Karg, the brainchild of Harakiri For The Sky’s J.J., have returned with ‘Dornenvögel’, their 6th album. Originally a one-man project for J.J., it has blossomed into a fully-fledged blackened metal outfit with an affinity for melancholic yet scathing music. Listeners of Harakiri or other blackened metal groups like Deafheaven or Planning For Burial will find ‘Dornenvögel’s grim sound deeply comfortable.
‘Drangsal’ is a slow-burning opener, and one of the strongest 10-minute stints on the album. A bleak wave of sound is slowly crafted by J.J, with scowled vocals being gradually surrounded by soaring cymbal crashes and grinding guitar melodies.
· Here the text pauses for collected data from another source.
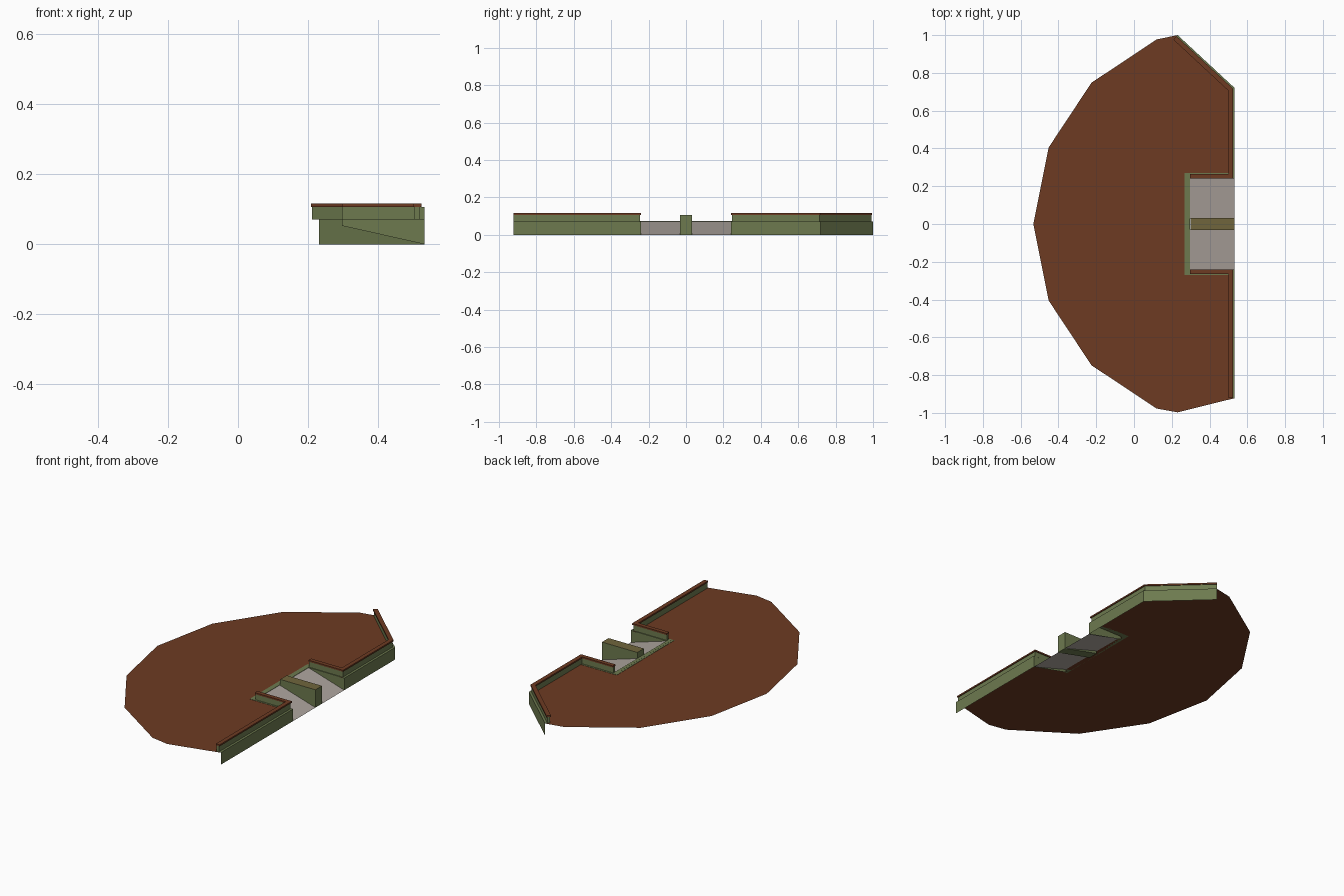
import bpy, bmesh
from mathutils import Vector

if "Cube" in bpy.data.objects:
    bpy.data.objects.remove(bpy.data.objects["Cube"])

def mat(name, c):
    m = bpy.data.materials.new(name)
    m.diffuse_color = (*c, 1)
    m.use_nodes = True
    m.node_tree.nodes["Principled BSDF"].inputs["Base Color"].default_value = m.diffuse_color
    return m

GREEN = mat("moss_green", (0.155, 0.195, 0.078))
BROWN = mat("rust_brown", (0.155, 0.043, 0.016))
GREY = mat("warm_grey", (0.42, 0.375, 0.34))
OLIVE = mat("olive_brown", (0.16, 0.13, 0.045))

def build(name, polys, *mats):
    """Object from a list of point loops, welded together."""
    bm = bmesh.new()
    for p in polys:
        bm.faces.new([bm.verts.new(v) for v in p])
    bmesh.ops.remove_doubles(bm, verts=bm.verts, dist=1e-5)
    bmesh.ops.recalc_face_normals(bm, faces=bm.faces)
    me = bpy.data.meshes.new(name)
    bm.to_mesh(me)
    bm.free()
    for m in mats:
        me.materials.append(m)
    ob = bpy.data.objects.new(name, me)
    bpy.context.collection.objects.link(ob)
    return ob

def offset(path, d):
    """Shift an open 2D path sideways (positive = left), mitred."""
    pts = [Vector(p) for p in path]
    dirs = [(b - a).normalized() for a, b in zip(pts, pts[1:])]
    nor = [Vector((-t.y, t.x)) for t in dirs]
    out = []
    for i, p in enumerate(pts):
        a, b = nor[max(i - 1, 0)], nor[min(i, len(nor) - 1)]
        out.append(p + (a + b) * d / (1 + a.dot(b)))
    return out

def strip(name, path, d0, d1, z0, z1, m):
    """Solid bar following a path, between two sideways offsets."""
    a, b = offset(path, d0), offset(path, d1)
    P = lambda v, z: (v[0], v[1], z)
    polys = []
    for i in range(len(path) - 1):
        for u, v, s, t in ((a, a, z0, z1), (b, b, z0, z1), (a, b, z0, z0), (a, b, z1, z1)):
            polys.append([P(u[i], s), P(u[i + 1], s), P(v[i + 1], t), P(v[i], t)])
    for i in (0, -1):
        polys.append([P(a[i], z0), P(b[i], z0), P(b[i], z1), P(a[i], z1)])
    return build(name, polys, m)

def prism(name, profile, y0, y1, *mats):
    """Extrude an xz profile along y."""
    n = len(profile)
    polys = [[(x, y, z) for x, z in profile] for y in (y0, y1)]
    for i in range(n):
        (xa, za), (xb, zb) = profile[i], profile[(i + 1) % n]
        polys.append([(xa, y0, za), (xb, y0, zb), (xb, y1, zb), (xa, y1, za)])
    return build(name, polys, *mats)

X, F, NY, NX = 0.533, 0.071, 0.241, 0.297   # front edge, floor height, notch

# Floor sheet with stair notch
half = [(0.12, 0.977), (-0.225, 0.748), (-0.452, 0.405)]
outline = [(X, NY), (X, 0.72), (0.231, 1.0)] + half + [(-X, 0)]
outline += [(x, -y) for x, y in reversed(half)]
outline += [(0.231, -0.997), (X, -0.922), (X, -NY), (NX, -NY), (NX, NY)]
build("floor", [[(x, y, F) for x, y in outline]], BROWN)

# Skirts below the floor edge
def skirt(name, path):
    build(name, [[(*a, 0), (*b, 0), (*b, F), (*a, F)] for a, b in zip(path, path[1:])], GREEN)

north_edge = [(X, NY), (X, 0.72), (0.231, 1.0)]
south_edge = [(X, -0.922), (X, -NY)]
skirt("north_skirt", north_edge)
skirt("south_skirt", south_edge)

# Green ledges outside the parapets
strip("north_ledge", north_edge, 0, 0.015, F, F + 0.0012, GREEN)
strip("south_ledge", south_edge, 0, 0.015, F, F + 0.0012, GREEN)

# Parapet walls with overhanging caps
north = [(NX, 0.2535), (0.512, 0.2535), (0.512, 0.711), (0.217, 0.985)]
south = [(0.512, -0.922), (0.512, -0.2535), (NX, -0.2535)]
for side, path in (("north", north), ("south", south)):
    strip(side + "_parapet", path, -0.0075, 0.0075, F, 0.107, GREEN)
    strip(side + "_parapet_cap", path, -0.0125, 0.0125, 0.107, 0.116, BROWN)

# Trim round the notch
trim = [(0.5, NY), (NX, NY), (NX, -NY), (0.5, -NY)]
strip("notch_trim", trim, 0, -0.03, F, F + 0.0015, GREEN)
strip("landing_edge", [(NX, NY + 0.03), (NX, -NY - 0.03)], 0, -0.018, F, F + 0.002, GREEN)

# Ramps and the cheek walls beside them
for side, s in (("north", 1), ("south", -1)):
    build(side + "_ramp", [[(NX, 0.03 * s, F), (X, 0.03 * s, 0), (X, NY * s, 0), (NX, NY * s, F)]], GREY)
    build(side + "_cheek", [[(NX, NY * s, F), (NX, NY * s, 0.053), (X, NY * s, 0), (X, NY * s, F)]], GREEN)

# Central divider, olive on top
div = prism("divider", [(0.3, 0.053), (X, 0), (X, 0.106), (0.3, 0.106)], -0.031, 0.031, GREEN, OLIVE)
for p in div.data.polygons:
    p.material_index = 1 if p.normal.z > 0.9 and p.center.z > 0.1 else 0
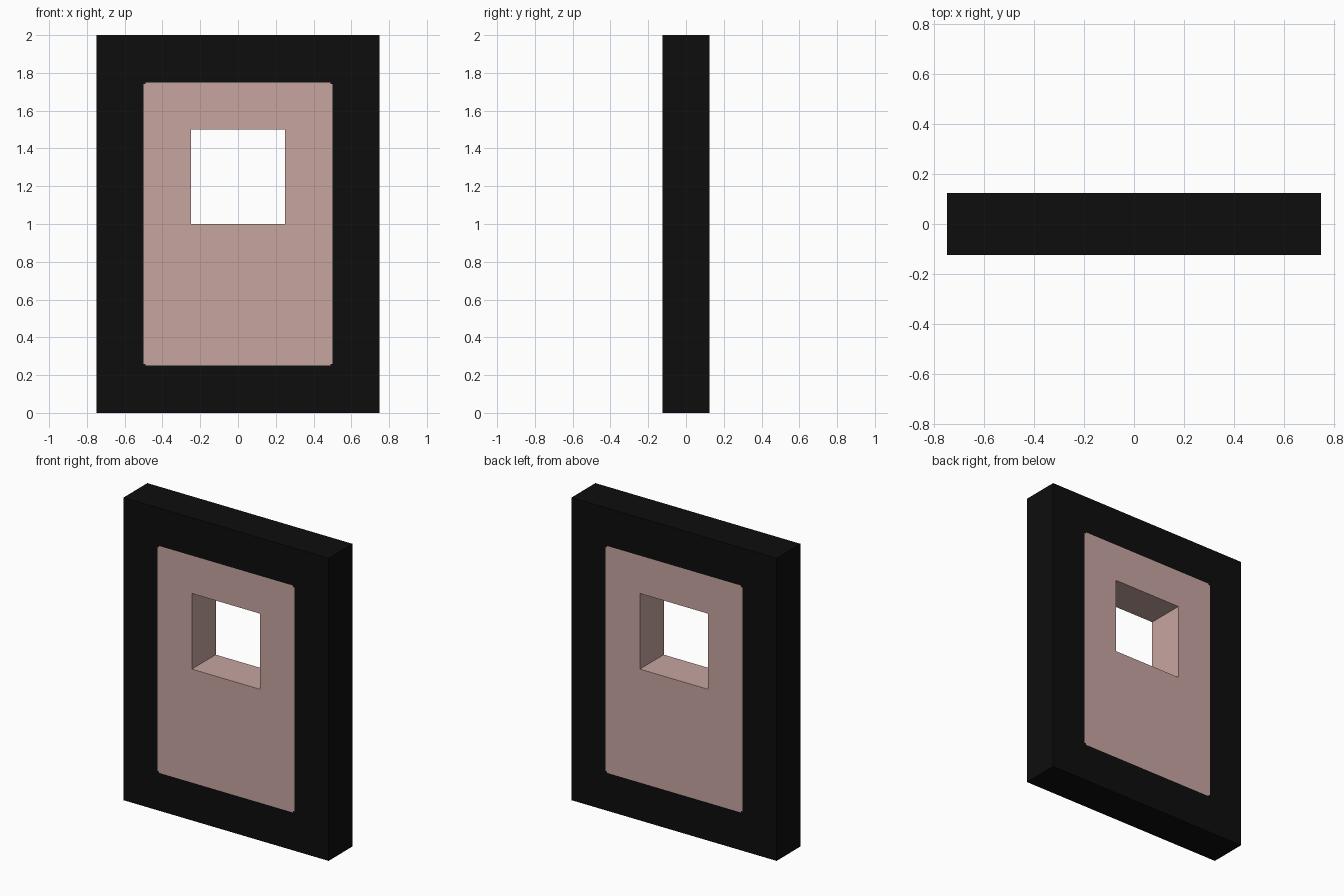
import bpy, bmesh
from mathutils import Vector

if "Cube" in bpy.data.objects:
    bpy.data.objects.remove(bpy.data.objects["Cube"])

DEPTH = 0.25
XS = [-0.75, -0.5, -0.49, -0.25, 0.25, 0.49, 0.5, 0.75]
ZS = [0, 0.25, 0.26, 1.0, 1.5, 1.74, 1.75, 2.0]


def flat(name, rgb):
    m = bpy.data.materials.new(name)
    m.diffuse_color = (*rgb, 1)
    m.use_nodes = True
    m.node_tree.nodes["Principled BSDF"].inputs["Base Color"].default_value = m.diffuse_color
    return m


def in_panel(c):
    # panel rectangle with tiny clipped corners
    dx, dz = abs(c.x), abs(c.z - 1.0)
    return dx < 0.5 and dz < 0.75 and not (dx > 0.49 and dz > 0.74)


# Front sheet: grid of cells, leaving the window open
bm = bmesh.new()
grid = [[bm.verts.new((x, -DEPTH / 2, z)) for z in ZS] for x in XS]
for i in range(len(XS) - 1):
    for j in range(len(ZS) - 1):
        cx, cz = (XS[i] + XS[i + 1]) / 2, (ZS[j] + ZS[j + 1]) / 2
        if abs(cx) < 0.25 and 1.0 < cz < 1.5:
            continue
        bm.faces.new((grid[i][j], grid[i + 1][j], grid[i + 1][j + 1], grid[i][j + 1]))

# Thicken into a slab, closing the rim and the window reveal
out = bmesh.ops.extrude_face_region(bm, geom=bm.faces[:], use_keep_orig=True)
moved = [g for g in out["geom"] if isinstance(g, bmesh.types.BMVert)]
bmesh.ops.translate(bm, vec=Vector((0, DEPTH, 0)), verts=moved)
bmesh.ops.recalc_face_normals(bm, faces=bm.faces[:])

# Dark border, pink panel and window reveal
for f in bm.faces:
    f.material_index = 1 if in_panel(f.calc_center_median()) else 0

mesh = bpy.data.meshes.new("window_panel")
bm.to_mesh(mesh)
bm.free()
mesh.materials.append(flat("black border", (0.004, 0.004, 0.004)))
mesh.materials.append(flat("dusty pink", (0.571, 0.376, 0.352)))
bpy.context.collection.objects.link(bpy.data.objects.new("window_panel", mesh))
There’s an air of familiarity to it, but its icy atmosphere feels as alien as can be.
And this is one of the coldest sounding albums of the year. It revels in its own wintry sound, exhaling its brutal, dark condensation for all to witness. ‘F 19.5’ is a particularly bracing song, a twelve-minute odyssey that sounds as furious as it does distant. The vocals are abrasively delivered, holding their own against the meandering riffs that hold it together. It’s quieter moments are carefully layered, featuring a piano performance that dances carefully on the weight of the song.
‘Dornenvögel’ does it’s best to balance its intense sadness with powerful furore. ‘Meine Freiheit war ihr Tod’ is a more aggressive track, kicking off in the middle of an ascending chorus of noise. It doesn’t ever peter out, but rather feels like it’s taking a breather before returning to take another shot at exhausting you over and over again.
At its heart, that’s how ‘Dornenvögel’ feels. A series of impassioned, harsh tracks that never really let their guard down for too long. ‘Petrichor’ anchors on this feeling, both vulnerable and aggressive at once. In a year dominated by some of the best, bleakest albums we’ve had in a long time, J.J. cements his long-standing status as a songwriting powerhouse.
‘Dornenvögel’ by Karg is out now by AOP Records.
Words by Sam Seaton (@citrus_music_)